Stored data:
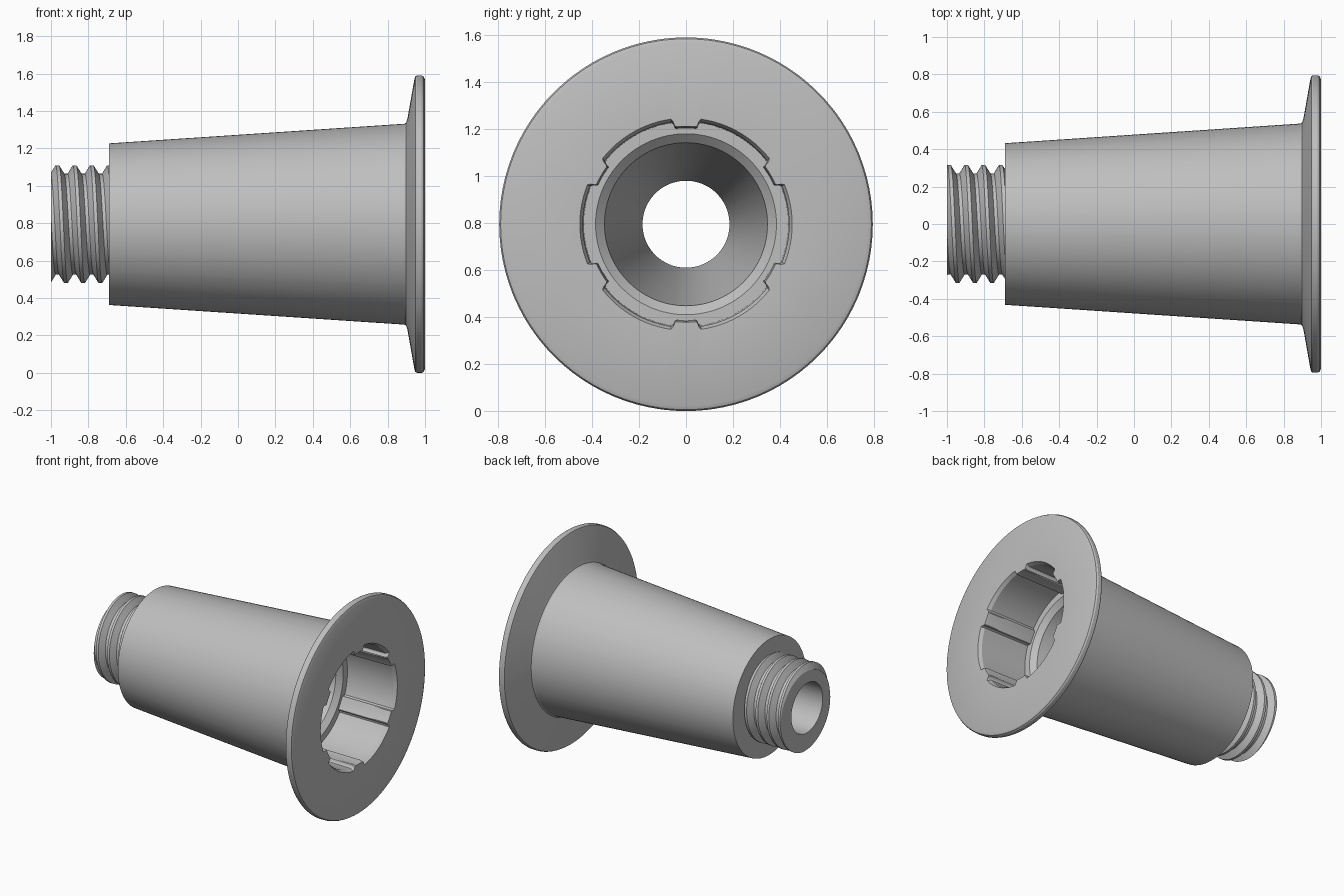
import bpy
import bmesh
from math import sin, cos, pi, radians, floor

if "Cube" in bpy.data.objects:
    bpy.data.objects.remove(bpy.data.objects["Cube"], do_unlink=True)

AXIS_Z = 0.795
BORE = 0.185

# Single grey plastic
grey = bpy.data.materials.new("grey plastic")
grey.use_nodes = True
colour = (0.52, 0.52, 0.52, 1)
grey.diffuse_color = colour
grey.node_tree.nodes["Principled BSDF"].inputs["Base Color"].default_value = colour


def on_axis(x, r, a):
    return (x, r * cos(a), AXIS_Z + r * sin(a))


def grid_object(name, rows):
    """Skin rows of points into a surface, weld it and shade it."""
    bm = bmesh.new()
    grid = [[bm.verts.new(p) for p in row] for row in rows]
    for low, high in zip(grid, grid[1:]):
        for i in range(len(low) - 1):
            bm.faces.new((low[i], low[i + 1], high[i + 1], high[i]))
    bmesh.ops.remove_doubles(bm, verts=bm.verts, dist=0.00002)
    bmesh.ops.dissolve_degenerate(bm, edges=bm.edges, dist=0.00002)
    bmesh.ops.recalc_face_normals(bm, faces=bm.faces)
    mesh = bpy.data.meshes.new(name)
    bm.to_mesh(mesh)
    bm.free()
    mesh.materials.append(grey)
    obj = bpy.data.objects.new(name, mesh)
    bpy.context.collection.objects.link(obj)
    bpy.ops.object.select_all(action="DESELECT")
    obj.select_set(True)
    bpy.context.view_layer.objects.active = obj
    bpy.ops.object.shade_smooth_by_angle(angle=radians(25))
    return obj


# Angles around the axis, denser at the six rib corners; weight 1 is on a rib
half = [(0, 1), (3, 1), (5.8, 1), (6.6, 0.85), (7.2, 0.3), (8.2, 0)]
half += [(8.2 + 21.8 * i / 6, 0) for i in range(1, 7)]
sector = [(-a, w) for a, w in reversed(half[1:])] + half[:-1]
around = [(radians(30 + 60 * k + a), w) for k in range(6) for a, w in sector]
around.append((around[0][0] + 2 * pi, around[0][1]))

# Tapered body and flange: (x, radius)
outside = [(-0.69, 0.22), (-0.69, 0.432), (0.89, 0.537), (0.899, 0.543),
           (0.906, 0.565), (0.943, 0.775), (0.948, 0.79), (0.957, 0.795),
           (0.982, 0.795), (0.993, 0.789), (1.0, 0.772)]
# Ribbed socket: (x, wall radius, rib radius)
socket = [(1.0, 0.452, 0.417), (0.975, 0.439, 0.411), (0.6, 0.435, 0.408)]
# Seat, funnel and bore
inside = [(0.6, 0.385), (0.565, 0.347), (-0.55, BORE), (-1.0, BORE)]

profile = [(x, r, r) for x, r in outside] + socket + [(x, r, r) for x, r in inside]
grid_object("flanged_sleeve", [
    [on_axis(x, wall + (rib - wall) * w, a) for a, w in around]
    for x, wall, rib in profile])

# Threaded neck: a trapezoid thread swept along a helix, trimmed flat at both ends
PITCH = 0.092
ROOT, CREST = 0.27, 0.315
X0, X1 = -1.0, -0.685
STEPS = 96
knots = [(0, CREST), (0.2, CREST), (0.5, ROOT), (0.7, ROOT), (1, CREST)]


def thread_radius(phase):
    f = phase - floor(phase)
    for (f0, r0), (f1, r1) in zip(knots, knots[1:]):
        if f <= f1:
            return r0 + (r1 - r0) * (f - f0) / (f1 - f0)


columns = [2 * pi * i / STEPS for i in range(STEPS + 1)]
rows = [[on_axis(X0, BORE, a) for a in columns]]
start = -0.975 - PITCH / 4
for k in range(-3, 6):
    for f, _ in knots[:-1]:
        row = []
        for a in columns:
            shift = start + PITCH * a / (2 * pi)
            x = min(max(shift + PITCH * (k + f), X0), X1)
            row.append(on_axis(x, thread_radius((x - shift) / PITCH + 1e-7), a))
        rows.append(row)
grid_object("threaded_neck", rows)
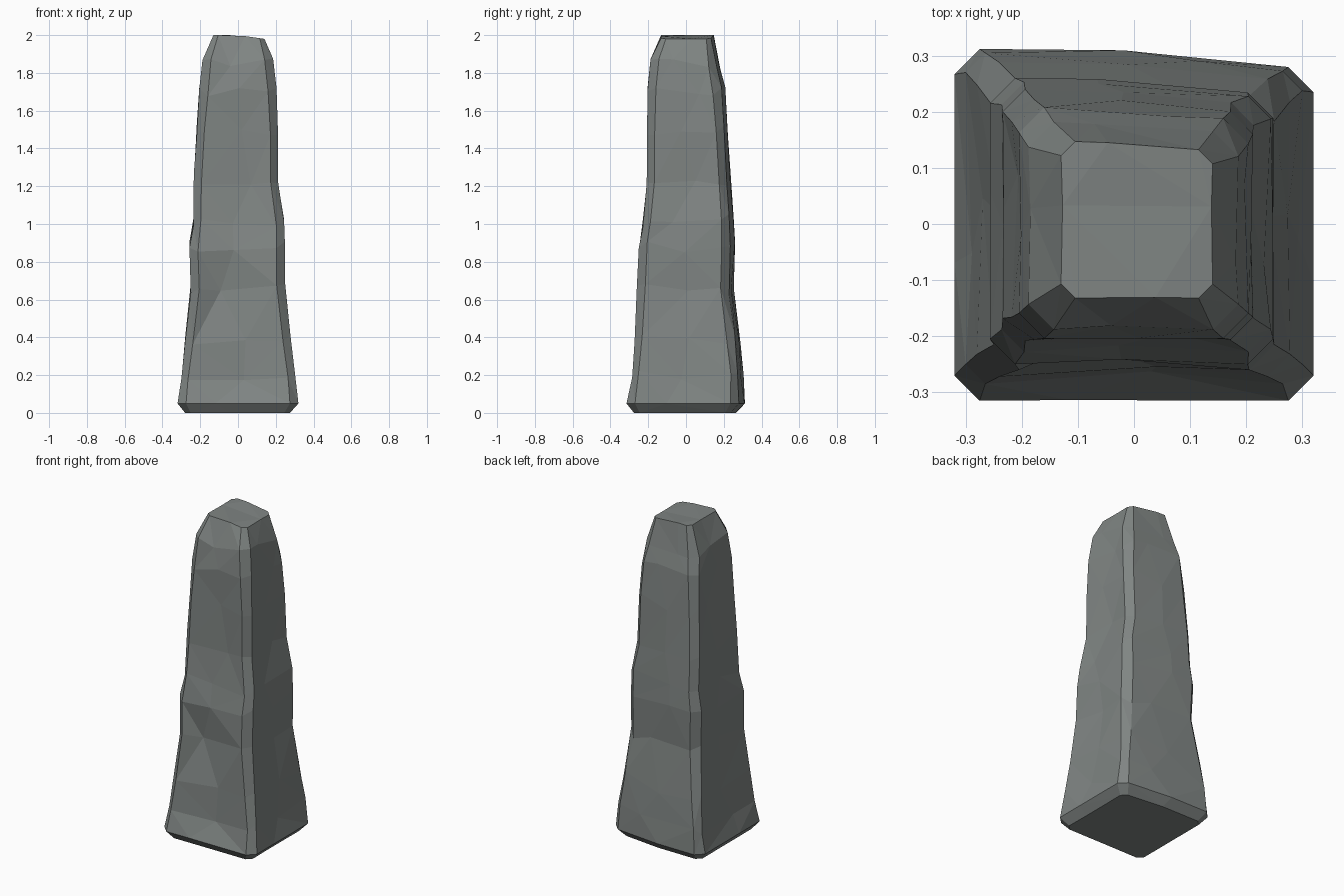
import bpy, bmesh, random
from mathutils import Vector

default = bpy.data.objects.get("Cube")
if default:
    bpy.data.objects.remove(default, do_unlink=True)

random.seed(7)

# Single stone colour
stone = bpy.data.materials.new("grey stone")
stone.use_nodes = True
colour = (0.215, 0.235, 0.228, 1)
stone.diffuse_color = colour
stone.node_tree.nodes["Principled BSDF"].inputs["Base Color"].default_value = colour

# Sections: height, left x, right x, front y, back y, corner cut, front hollow
SECTIONS = [
    (0, -.28, .275, -.275, .265, .03, 0),
    (.05, -.32, .32, -.315, .312, .045, 0),
    (.2, -.3, .3, -.285, .305, .035, .01),
    (.38, -.28, .278, -.272, .288, .04, .012),
    (.65, -.25, .25, -.26, .253, .045, .04),
    (.88, -.257, .248, -.25, .26, .045, 0),
    (1.02, -.236, .244, -.228, .253, .04, 0),
    (1.24, -.234, .213, -.208, .24, .04, .004),
    (1.5, -.218, .212, -.206, .222, .04, .008),
    (1.7, -.205, .204, -.204, .208, .045, 0),
    (1.84, -.188, .186, -.188, .182, .045, 0),
    (2, -.13, .14, -.132, .147, .025, 0),
]


def section_ring(bm, section, index):
    """Rectangle with cut corners and one uneven point along each side."""
    z, x0, x1, y0, y1, cut, hollow = section
    middle = 1 < index < len(SECTIONS) - 1
    wobble = .013 if middle else .003
    inset = lambda: random.uniform(0, wobble)
    slide = lambda: random.uniform(-.4, .4)
    points = [
        (x0 + cut, y0), (x1 * slide(), y0 + hollow + inset()), (x1 - cut, y0),
        (x1, y0 + cut), (x1 - inset(), y1 * slide()), (x1, y1 - cut),
        (x1 - cut, y1), (x1 * slide(), y1 - inset()), (x0 + cut, y1),
        (x0, y1 - cut), (x0 + inset(), y1 * slide()), (x0, y0 + cut),
    ]
    ring = []
    for x, y in points:
        # The back right corner is worn in; the crown tips down to one side
        if x > 0 and y > 0:
            y *= 1 - .12 * x / x1
        height = z
        if middle:
            height += random.uniform(-.035, .035)
        elif index > 1 and x > 0:
            height -= .02 * x / x1
        ring.append(bm.verts.new(Vector((x, y, height))))
    return ring


# Rough tapering pillar lofted through the sections
bm = bmesh.new()
rings = [section_ring(bm, s, i) for i, s in enumerate(SECTIONS)]
for lower, upper in zip(rings, rings[1:]):
    count = len(lower)
    for i in range(count):
        j = (i + 1) % count
        bm.faces.new((lower[i], lower[j], upper[j], upper[i]))
bm.faces.new(rings[0][::-1])
bm.faces.new(rings[-1])

# Chipped triangular facets
bmesh.ops.triangulate(bm, faces=bm.faces[:], quad_method="SHORT_EDGE")
bmesh.ops.recalc_face_normals(bm, faces=bm.faces[:])

mesh = bpy.data.meshes.new("stone_pillar")
bm.to_mesh(mesh)
bm.free()
mesh.materials.append(stone)
pillar = bpy.data.objects.new("stone_pillar", mesh)
bpy.context.collection.objects.link(pillar)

§ **Task brief**: Above are the records; return them exactly, minus the pictures.

§ **The answer**:
import bpy
import bmesh
from math import sin, cos, pi, radians, floor

if "Cube" in bpy.data.objects:
    bpy.data.objects.remove(bpy.data.objects["Cube"], do_unlink=True)

AXIS_Z = 0.795
BORE = 0.185

# Single grey plastic
grey = bpy.data.materials.new("grey plastic")
grey.use_nodes = True
colour = (0.52, 0.52, 0.52, 1)
grey.diffuse_color = colour
grey.node_tree.nodes["Principled BSDF"].inputs["Base Color"].default_value = colour


def on_axis(x, r, a):
    return (x, r * cos(a), AXIS_Z + r * sin(a))


def grid_object(name, rows):
    """Skin rows of points into a surface, weld it and shade it."""
    bm = bmesh.new()
    grid = [[bm.verts.new(p) for p in row] for row in rows]
    for low, high in zip(grid, grid[1:]):
        for i in range(len(low) - 1):
            bm.faces.new((low[i], low[i + 1], high[i + 1], high[i]))
    bmesh.ops.remove_doubles(bm, verts=bm.verts, dist=0.00002)
    bmesh.ops.dissolve_degenerate(bm, edges=bm.edges, dist=0.00002)
    bmesh.ops.recalc_face_normals(bm, faces=bm.faces)
    mesh = bpy.data.meshes.new(name)
    bm.to_mesh(mesh)
    bm.free()
    mesh.materials.append(grey)
    obj = bpy.data.objects.new(name, mesh)
    bpy.context.collection.objects.link(obj)
    bpy.ops.object.select_all(action="DESELECT")
    obj.select_set(True)
    bpy.context.view_layer.objects.active = obj
    bpy.ops.object.shade_smooth_by_angle(angle=radians(25))
    return obj


# Angles around the axis, denser at the six rib corners; weight 1 is on a rib
half = [(0, 1), (3, 1), (5.8, 1), (6.6, 0.85), (7.2, 0.3), (8.2, 0)]
half += [(8.2 + 21.8 * i / 6, 0) for i in range(1, 7)]
sector = [(-a, w) for a, w in reversed(half[1:])] + half[:-1]
around = [(radians(30 + 60 * k + a), w) for k in range(6) for a, w in sector]
around.append((around[0][0] + 2 * pi, around[0][1]))

# Tapered body and flange: (x, radius)
outside = [(-0.69, 0.22), (-0.69, 0.432), (0.89, 0.537), (0.899, 0.543),
           (0.906, 0.565), (0.943, 0.775), (0.948, 0.79), (0.957, 0.795),
           (0.982, 0.795), (0.993, 0.789), (1.0, 0.772)]
# Ribbed socket: (x, wall radius, rib radius)
socket = [(1.0, 0.452, 0.417), (0.975, 0.439, 0.411), (0.6, 0.435, 0.408)]
# Seat, funnel and bore
inside = [(0.6, 0.385), (0.565, 0.347), (-0.55, BORE), (-1.0, BORE)]

profile = [(x, r, r) for x, r in outside] + socket + [(x, r, r) for x, r in inside]
grid_object("flanged_sleeve", [
    [on_axis(x, wall + (rib - wall) * w, a) for a, w in around]
    for x, wall, rib in profile])

# Threaded neck: a trapezoid thread swept along a helix, trimmed flat at both ends
PITCH = 0.092
ROOT, CREST = 0.27, 0.315
X0, X1 = -1.0, -0.685
STEPS = 96
knots = [(0, CREST), (0.2, CREST), (0.5, ROOT), (0.7, ROOT), (1, CREST)]


def thread_radius(phase):
    f = phase - floor(phase)
    for (f0, r0), (f1, r1) in zip(knots, knots[1:]):
        if f <= f1:
            return r0 + (r1 - r0) * (f - f0) / (f1 - f0)


columns = [2 * pi * i / STEPS for i in range(STEPS + 1)]
rows = [[on_axis(X0, BORE, a) for a in columns]]
start = -0.975 - PITCH / 4
for k in range(-3, 6):
    for f, _ in knots[:-1]:
        row = []
        for a in columns:
            shift = start + PITCH * a / (2 * pi)
            x = min(max(shift + PITCH * (k + f), X0), X1)
            row.append(on_axis(x, thread_radius((x - shift) / PITCH + 1e-7), a))
        rows.append(row)
grid_object("threaded_neck", rows)
import bpy, bmesh, random
from mathutils import Vector

default = bpy.data.objects.get("Cube")
if default:
    bpy.data.objects.remove(default, do_unlink=True)

random.seed(7)

# Single stone colour
stone = bpy.data.materials.new("grey stone")
stone.use_nodes = True
colour = (0.215, 0.235, 0.228, 1)
stone.diffuse_color = colour
stone.node_tree.nodes["Principled BSDF"].inputs["Base Color"].default_value = colour

# Sections: height, left x, right x, front y, back y, corner cut, front hollow
SECTIONS = [
    (0, -.28, .275, -.275, .265, .03, 0),
    (.05, -.32, .32, -.315, .312, .045, 0),
    (.2, -.3, .3, -.285, .305, .035, .01),
    (.38, -.28, .278, -.272, .288, .04, .012),
    (.65, -.25, .25, -.26, .253, .045, .04),
    (.88, -.257, .248, -.25, .26, .045, 0),
    (1.02, -.236, .244, -.228, .253, .04, 0),
    (1.24, -.234, .213, -.208, .24, .04, .004),
    (1.5, -.218, .212, -.206, .222, .04, .008),
    (1.7, -.205, .204, -.204, .208, .045, 0),
    (1.84, -.188, .186, -.188, .182, .045, 0),
    (2, -.13, .14, -.132, .147, .025, 0),
]


def section_ring(bm, section, index):
    """Rectangle with cut corners and one uneven point along each side."""
    z, x0, x1, y0, y1, cut, hollow = section
    middle = 1 < index < len(SECTIONS) - 1
    wobble = .013 if middle else .003
    inset = lambda: random.uniform(0, wobble)
    slide = lambda: random.uniform(-.4, .4)
    points = [
        (x0 + cut, y0), (x1 * slide(), y0 + hollow + inset()), (x1 - cut, y0),
        (x1, y0 + cut), (x1 - inset(), y1 * slide()), (x1, y1 - cut),
        (x1 - cut, y1), (x1 * slide(), y1 - inset()), (x0 + cut, y1),
        (x0, y1 - cut), (x0 + inset(), y1 * slide()), (x0, y0 + cut),
    ]
    ring = []
    for x, y in points:
        # The back right corner is worn in; the crown tips down to one side
        if x > 0 and y > 0:
            y *= 1 - .12 * x / x1
        height = z
        if middle:
            height += random.uniform(-.035, .035)
        elif index > 1 and x > 0:
            height -= .02 * x / x1
        ring.append(bm.verts.new(Vector((x, y, height))))
    return ring


# Rough tapering pillar lofted through the sections
bm = bmesh.new()
rings = [section_ring(bm, s, i) for i, s in enumerate(SECTIONS)]
for lower, upper in zip(rings, rings[1:]):
    count = len(lower)
    for i in range(count):
        j = (i + 1) % count
        bm.faces.new((lower[i], lower[j], upper[j], upper[i]))
bm.faces.new(rings[0][::-1])
bm.faces.new(rings[-1])

# Chipped triangular facets
bmesh.ops.triangulate(bm, faces=bm.faces[:], quad_method="SHORT_EDGE")
bmesh.ops.recalc_face_normals(bm, faces=bm.faces[:])

mesh = bpy.data.meshes.new("stone_pillar")
bm.to_mesh(mesh)
bm.free()
mesh.materials.append(stone)
pillar = bpy.data.objects.new("stone_pillar", mesh)
bpy.context.collection.objects.link(pillar)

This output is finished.